---------- Exercise inputs ----------
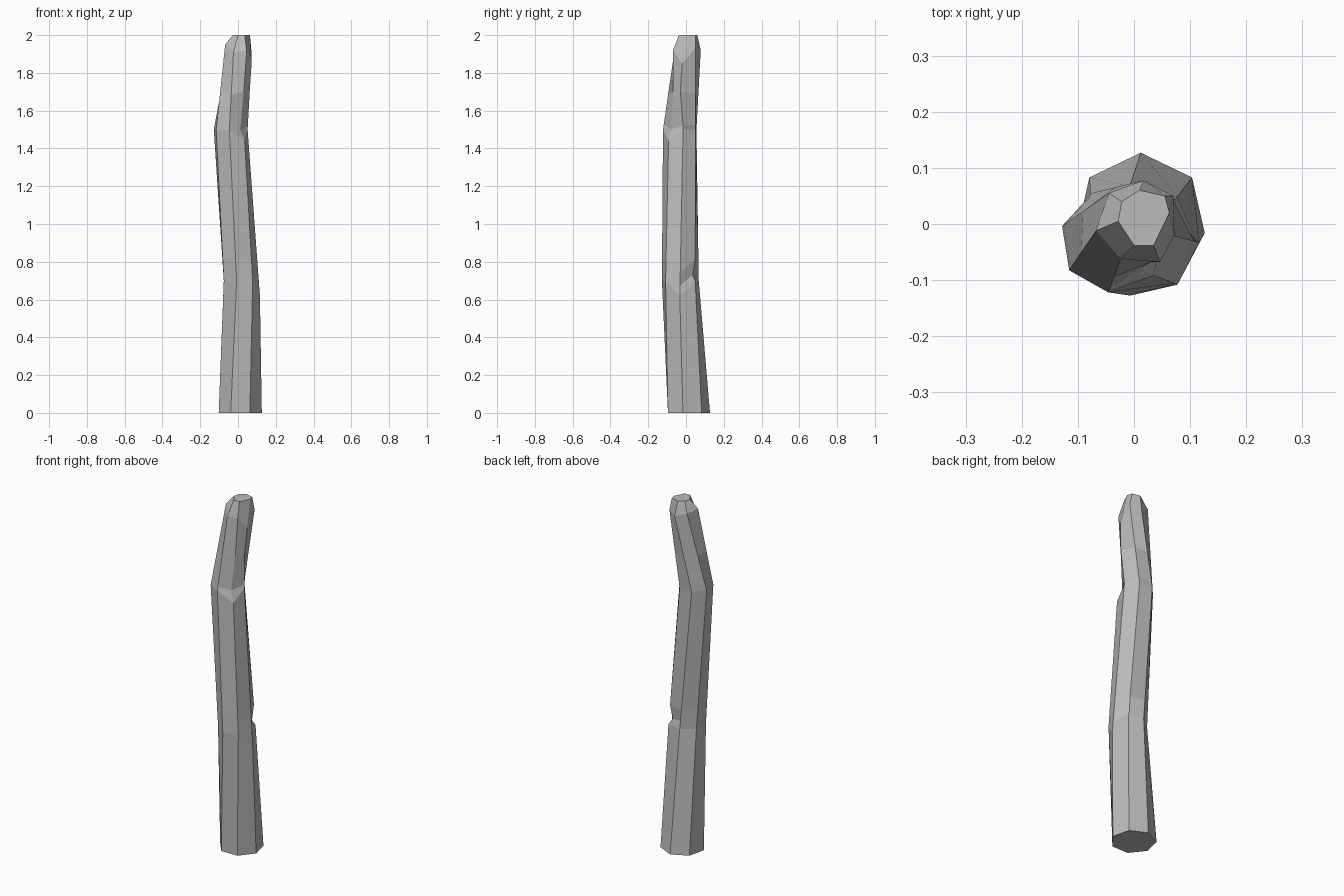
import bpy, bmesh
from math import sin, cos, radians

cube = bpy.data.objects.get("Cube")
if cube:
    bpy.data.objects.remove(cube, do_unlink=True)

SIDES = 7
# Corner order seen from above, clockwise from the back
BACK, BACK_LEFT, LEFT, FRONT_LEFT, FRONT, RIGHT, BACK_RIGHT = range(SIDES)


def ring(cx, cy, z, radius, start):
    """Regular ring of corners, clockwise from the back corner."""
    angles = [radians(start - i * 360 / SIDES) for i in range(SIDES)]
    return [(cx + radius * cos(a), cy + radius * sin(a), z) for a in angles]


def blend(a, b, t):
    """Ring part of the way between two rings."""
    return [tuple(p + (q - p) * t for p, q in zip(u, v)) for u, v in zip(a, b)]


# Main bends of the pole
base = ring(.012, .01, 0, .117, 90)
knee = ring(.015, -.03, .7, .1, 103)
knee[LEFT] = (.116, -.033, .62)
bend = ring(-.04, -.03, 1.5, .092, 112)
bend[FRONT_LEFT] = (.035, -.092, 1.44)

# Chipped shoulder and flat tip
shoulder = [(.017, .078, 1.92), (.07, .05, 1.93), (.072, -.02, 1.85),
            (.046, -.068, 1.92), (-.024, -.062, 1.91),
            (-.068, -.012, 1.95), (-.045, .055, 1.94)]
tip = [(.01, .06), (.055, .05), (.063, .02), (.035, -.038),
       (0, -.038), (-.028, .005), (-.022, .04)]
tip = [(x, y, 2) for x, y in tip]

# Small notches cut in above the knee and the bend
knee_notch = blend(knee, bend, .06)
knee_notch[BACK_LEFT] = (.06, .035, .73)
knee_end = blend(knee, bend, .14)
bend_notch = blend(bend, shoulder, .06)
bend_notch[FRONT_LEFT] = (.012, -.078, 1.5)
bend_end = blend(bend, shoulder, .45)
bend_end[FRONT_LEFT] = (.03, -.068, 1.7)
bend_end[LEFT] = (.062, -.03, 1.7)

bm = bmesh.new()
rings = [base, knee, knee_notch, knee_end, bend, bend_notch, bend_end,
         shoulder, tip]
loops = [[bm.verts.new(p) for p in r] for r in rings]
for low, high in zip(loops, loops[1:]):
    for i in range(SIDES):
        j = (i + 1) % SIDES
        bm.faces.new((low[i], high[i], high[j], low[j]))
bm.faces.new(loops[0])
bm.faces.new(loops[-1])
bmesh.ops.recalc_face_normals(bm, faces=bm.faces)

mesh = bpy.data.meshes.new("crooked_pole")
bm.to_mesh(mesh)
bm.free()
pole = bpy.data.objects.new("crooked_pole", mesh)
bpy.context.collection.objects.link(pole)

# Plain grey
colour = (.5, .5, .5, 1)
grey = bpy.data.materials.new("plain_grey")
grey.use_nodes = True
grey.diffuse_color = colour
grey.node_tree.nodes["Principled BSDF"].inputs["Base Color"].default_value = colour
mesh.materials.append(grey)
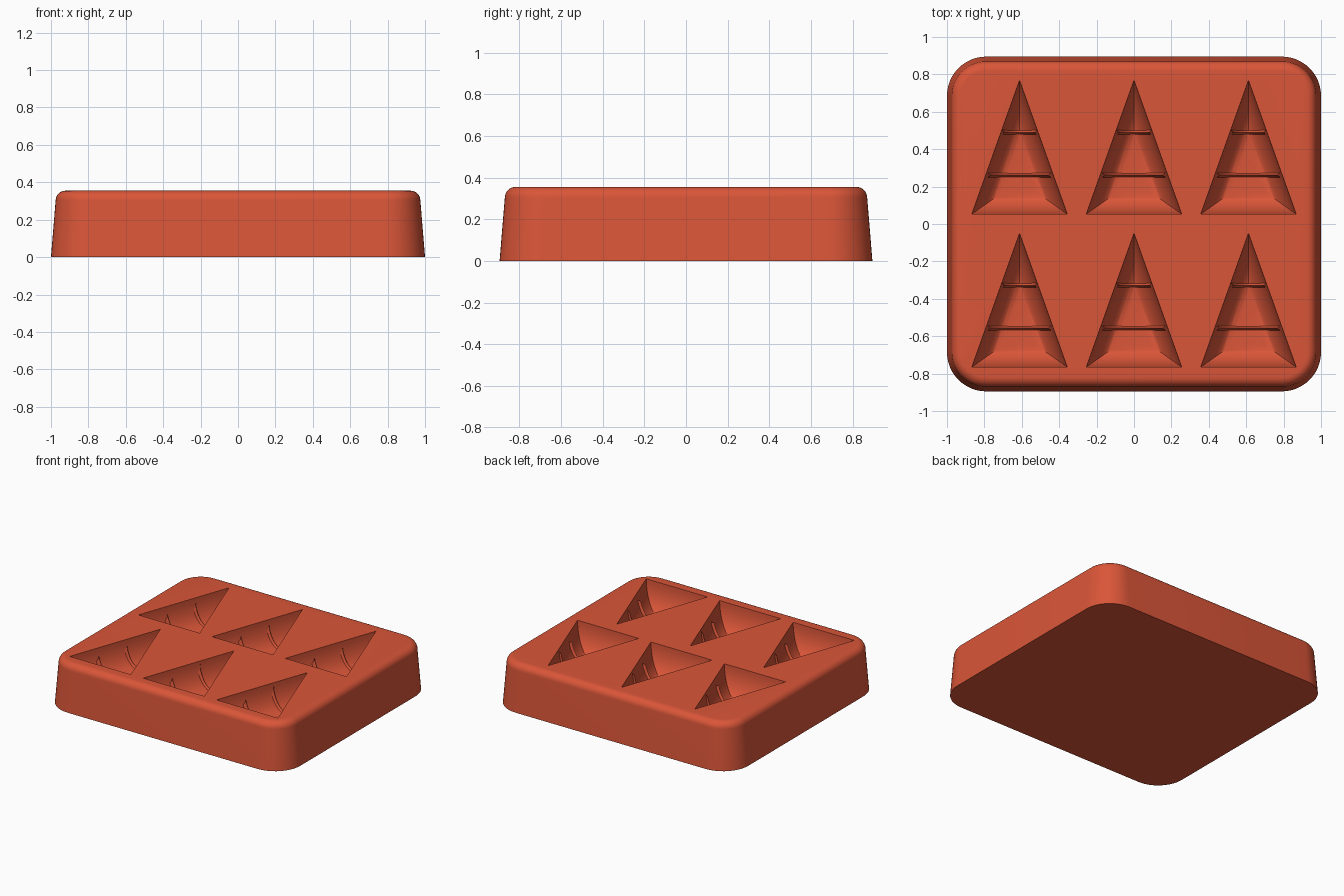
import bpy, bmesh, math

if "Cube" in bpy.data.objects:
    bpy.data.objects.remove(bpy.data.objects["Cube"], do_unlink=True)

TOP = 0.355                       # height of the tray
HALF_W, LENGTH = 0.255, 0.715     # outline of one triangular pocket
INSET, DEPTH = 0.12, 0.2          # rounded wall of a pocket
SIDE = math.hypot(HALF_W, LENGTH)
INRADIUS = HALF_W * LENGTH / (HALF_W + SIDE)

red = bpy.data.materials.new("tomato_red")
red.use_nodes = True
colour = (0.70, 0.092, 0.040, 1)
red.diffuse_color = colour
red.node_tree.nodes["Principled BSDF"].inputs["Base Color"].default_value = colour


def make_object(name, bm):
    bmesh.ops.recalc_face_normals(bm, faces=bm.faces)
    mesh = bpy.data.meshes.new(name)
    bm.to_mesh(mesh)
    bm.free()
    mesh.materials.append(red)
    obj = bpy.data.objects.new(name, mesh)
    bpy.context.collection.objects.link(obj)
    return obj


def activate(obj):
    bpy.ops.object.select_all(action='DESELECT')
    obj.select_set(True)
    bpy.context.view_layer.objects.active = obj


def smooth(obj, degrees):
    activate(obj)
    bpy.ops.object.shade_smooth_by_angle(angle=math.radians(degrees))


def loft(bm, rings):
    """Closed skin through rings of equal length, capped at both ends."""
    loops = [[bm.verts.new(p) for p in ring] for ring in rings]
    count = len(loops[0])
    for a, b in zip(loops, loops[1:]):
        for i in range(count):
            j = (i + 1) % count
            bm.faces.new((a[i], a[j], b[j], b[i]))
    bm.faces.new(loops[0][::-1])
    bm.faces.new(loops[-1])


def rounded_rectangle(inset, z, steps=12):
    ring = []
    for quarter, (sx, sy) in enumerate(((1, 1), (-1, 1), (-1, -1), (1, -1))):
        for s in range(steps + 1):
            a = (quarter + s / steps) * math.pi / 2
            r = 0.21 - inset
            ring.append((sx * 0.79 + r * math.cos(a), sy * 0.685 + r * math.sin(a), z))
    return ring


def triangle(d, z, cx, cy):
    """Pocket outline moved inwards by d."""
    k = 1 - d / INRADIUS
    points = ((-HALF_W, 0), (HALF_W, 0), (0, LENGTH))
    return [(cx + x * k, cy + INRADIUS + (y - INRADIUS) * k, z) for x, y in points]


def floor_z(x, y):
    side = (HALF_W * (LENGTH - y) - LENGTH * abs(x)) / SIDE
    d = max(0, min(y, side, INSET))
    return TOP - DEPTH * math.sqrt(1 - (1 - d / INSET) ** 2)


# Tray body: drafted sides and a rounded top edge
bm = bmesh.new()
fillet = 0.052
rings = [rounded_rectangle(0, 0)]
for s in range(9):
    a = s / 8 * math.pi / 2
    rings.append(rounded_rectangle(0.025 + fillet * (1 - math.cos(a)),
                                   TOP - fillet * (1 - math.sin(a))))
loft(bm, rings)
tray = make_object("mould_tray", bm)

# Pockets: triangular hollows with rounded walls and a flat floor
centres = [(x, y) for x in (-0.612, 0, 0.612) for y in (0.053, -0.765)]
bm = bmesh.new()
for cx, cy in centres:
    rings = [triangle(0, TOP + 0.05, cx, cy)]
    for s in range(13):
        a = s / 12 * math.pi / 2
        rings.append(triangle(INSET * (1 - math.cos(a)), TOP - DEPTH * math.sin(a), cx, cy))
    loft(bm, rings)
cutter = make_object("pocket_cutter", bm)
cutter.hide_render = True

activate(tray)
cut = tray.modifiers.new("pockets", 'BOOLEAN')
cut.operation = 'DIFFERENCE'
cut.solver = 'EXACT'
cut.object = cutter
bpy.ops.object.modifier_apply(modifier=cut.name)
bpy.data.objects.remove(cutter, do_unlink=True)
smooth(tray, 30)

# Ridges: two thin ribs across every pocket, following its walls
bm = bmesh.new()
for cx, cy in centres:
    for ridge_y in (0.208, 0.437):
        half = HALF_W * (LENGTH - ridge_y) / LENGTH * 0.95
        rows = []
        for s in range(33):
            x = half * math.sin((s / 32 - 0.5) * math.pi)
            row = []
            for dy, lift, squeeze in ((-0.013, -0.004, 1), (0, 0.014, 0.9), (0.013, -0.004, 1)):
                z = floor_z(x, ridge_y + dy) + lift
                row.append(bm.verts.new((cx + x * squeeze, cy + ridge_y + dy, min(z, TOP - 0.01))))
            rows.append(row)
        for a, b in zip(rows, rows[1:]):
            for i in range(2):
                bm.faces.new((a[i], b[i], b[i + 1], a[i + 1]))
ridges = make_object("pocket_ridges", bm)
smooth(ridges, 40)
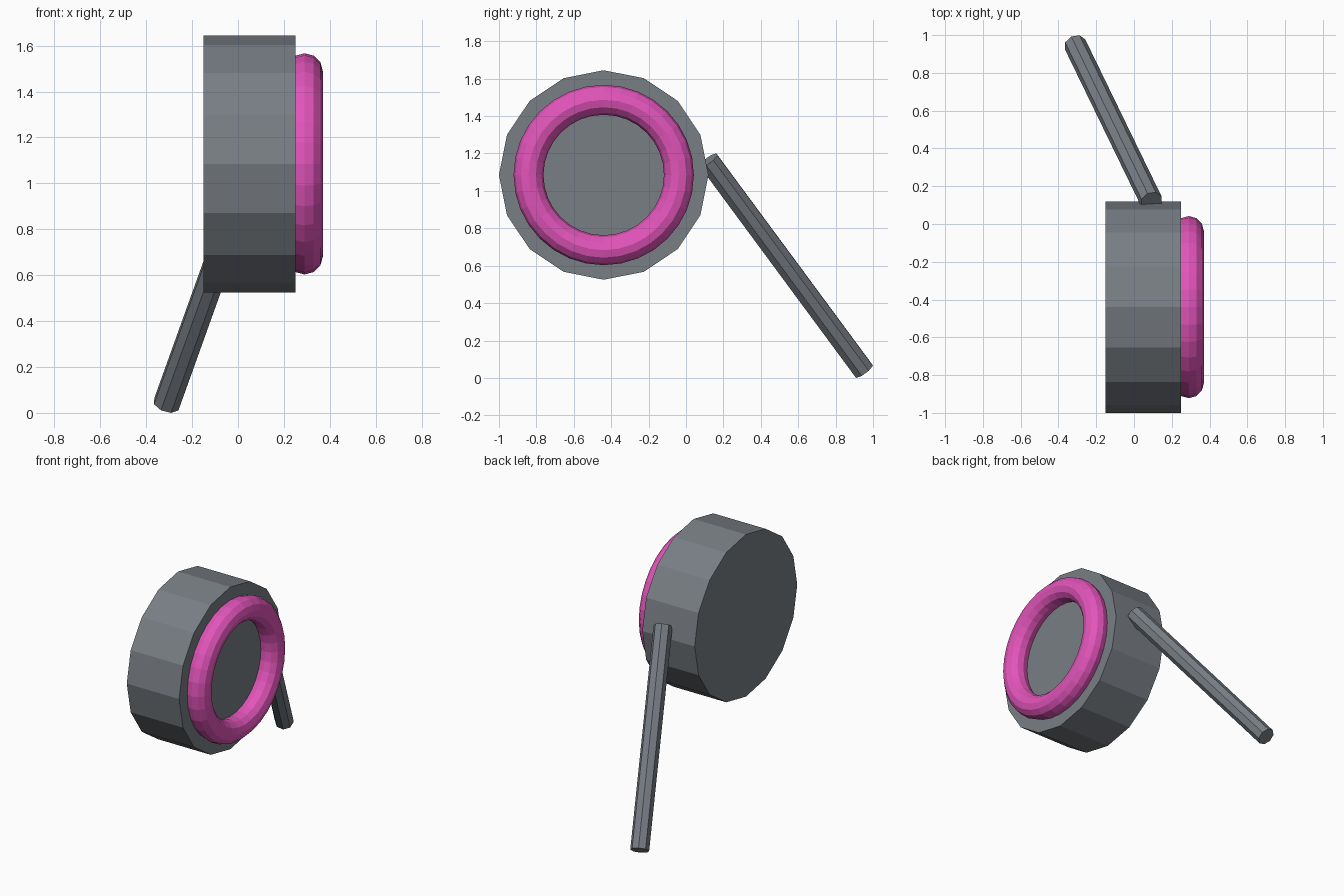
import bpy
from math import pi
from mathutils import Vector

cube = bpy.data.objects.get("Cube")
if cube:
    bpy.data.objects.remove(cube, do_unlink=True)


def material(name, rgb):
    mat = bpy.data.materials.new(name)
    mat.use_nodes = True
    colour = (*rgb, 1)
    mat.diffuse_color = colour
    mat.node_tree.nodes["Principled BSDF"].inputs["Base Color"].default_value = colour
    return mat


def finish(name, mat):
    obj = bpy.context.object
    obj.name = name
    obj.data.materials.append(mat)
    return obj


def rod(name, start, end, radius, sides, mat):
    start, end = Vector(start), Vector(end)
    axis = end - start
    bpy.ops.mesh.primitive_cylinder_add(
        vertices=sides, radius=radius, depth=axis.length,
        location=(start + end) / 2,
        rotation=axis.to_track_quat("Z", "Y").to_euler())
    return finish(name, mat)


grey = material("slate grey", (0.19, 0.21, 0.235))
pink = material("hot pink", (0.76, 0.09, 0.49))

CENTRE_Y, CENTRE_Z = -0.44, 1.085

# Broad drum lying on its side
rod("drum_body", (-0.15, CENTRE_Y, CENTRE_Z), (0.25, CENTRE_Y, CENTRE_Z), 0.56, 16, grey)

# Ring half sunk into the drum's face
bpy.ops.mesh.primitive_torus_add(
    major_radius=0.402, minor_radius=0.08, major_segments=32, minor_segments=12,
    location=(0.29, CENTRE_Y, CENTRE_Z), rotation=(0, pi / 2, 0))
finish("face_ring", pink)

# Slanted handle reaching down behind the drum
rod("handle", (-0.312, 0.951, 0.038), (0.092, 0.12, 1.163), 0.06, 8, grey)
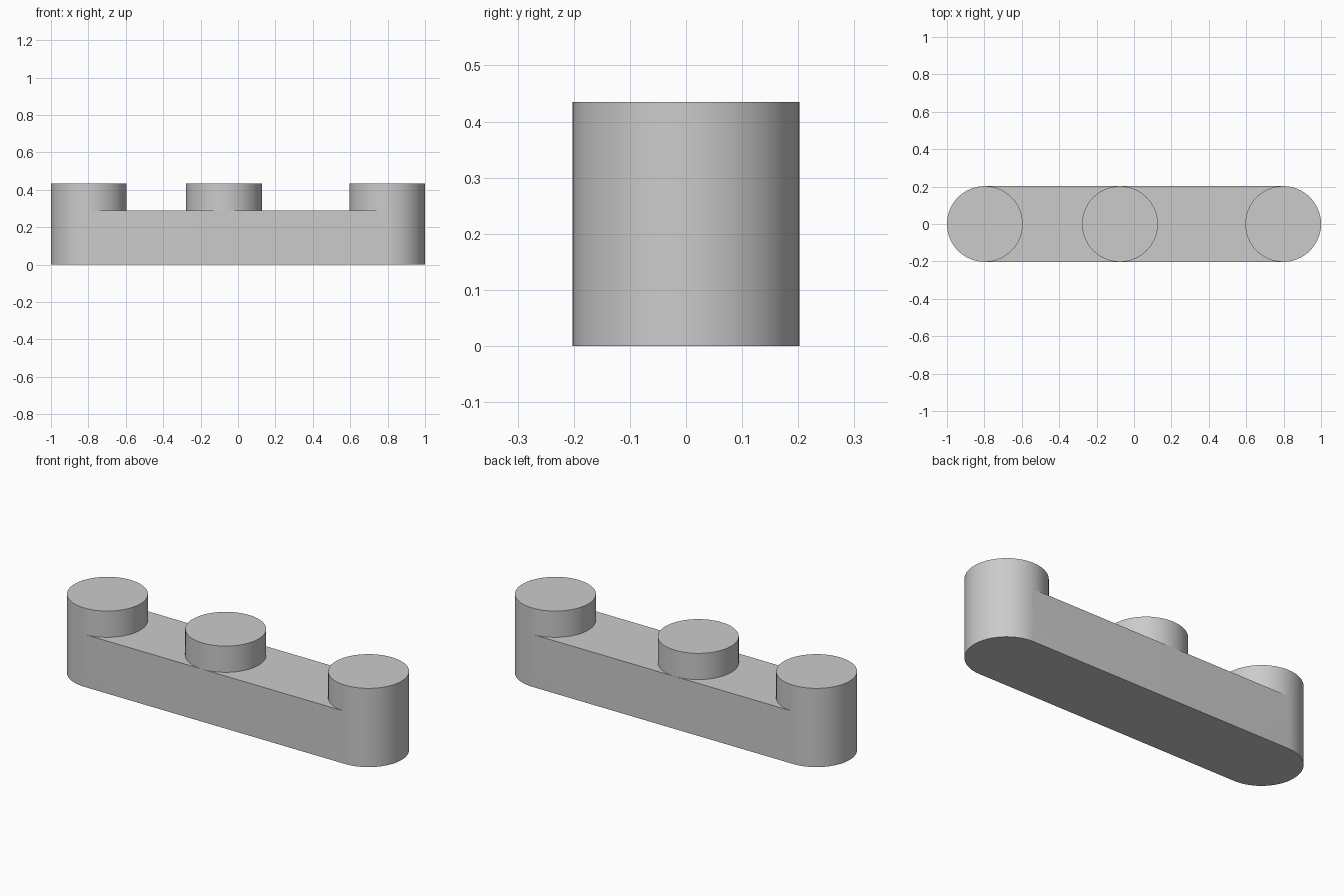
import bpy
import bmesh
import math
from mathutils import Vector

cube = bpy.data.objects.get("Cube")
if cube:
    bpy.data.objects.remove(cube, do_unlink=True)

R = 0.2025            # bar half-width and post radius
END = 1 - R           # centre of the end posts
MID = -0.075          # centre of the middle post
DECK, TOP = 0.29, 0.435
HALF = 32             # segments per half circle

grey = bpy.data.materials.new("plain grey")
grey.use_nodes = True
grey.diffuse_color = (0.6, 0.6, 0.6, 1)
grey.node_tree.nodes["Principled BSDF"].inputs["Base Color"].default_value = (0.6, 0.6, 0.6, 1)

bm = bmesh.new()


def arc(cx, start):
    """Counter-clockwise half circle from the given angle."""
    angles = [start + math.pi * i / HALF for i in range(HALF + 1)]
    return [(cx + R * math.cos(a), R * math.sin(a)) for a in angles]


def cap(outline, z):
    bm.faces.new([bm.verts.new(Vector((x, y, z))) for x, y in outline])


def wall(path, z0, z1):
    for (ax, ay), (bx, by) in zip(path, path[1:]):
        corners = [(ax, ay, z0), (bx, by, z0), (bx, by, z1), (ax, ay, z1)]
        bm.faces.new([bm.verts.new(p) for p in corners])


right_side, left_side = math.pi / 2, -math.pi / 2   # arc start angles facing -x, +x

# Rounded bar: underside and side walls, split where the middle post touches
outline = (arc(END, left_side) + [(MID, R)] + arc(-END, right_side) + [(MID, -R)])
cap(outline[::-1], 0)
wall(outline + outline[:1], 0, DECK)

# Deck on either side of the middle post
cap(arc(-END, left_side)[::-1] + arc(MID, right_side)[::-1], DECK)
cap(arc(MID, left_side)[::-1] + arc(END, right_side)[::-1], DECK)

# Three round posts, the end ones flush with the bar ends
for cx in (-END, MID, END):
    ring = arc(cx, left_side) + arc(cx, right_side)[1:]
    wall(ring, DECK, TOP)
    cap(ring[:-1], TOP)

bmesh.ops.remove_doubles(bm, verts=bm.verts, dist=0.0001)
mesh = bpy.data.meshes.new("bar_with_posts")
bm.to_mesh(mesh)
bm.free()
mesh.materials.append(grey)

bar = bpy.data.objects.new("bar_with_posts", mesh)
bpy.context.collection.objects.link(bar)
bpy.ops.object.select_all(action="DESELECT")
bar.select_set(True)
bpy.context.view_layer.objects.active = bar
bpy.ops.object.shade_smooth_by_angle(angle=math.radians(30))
----------
(Prompt) Among the lines of the material, some contain the string "collection". State how many, and nothing more.

(Result of the task) 3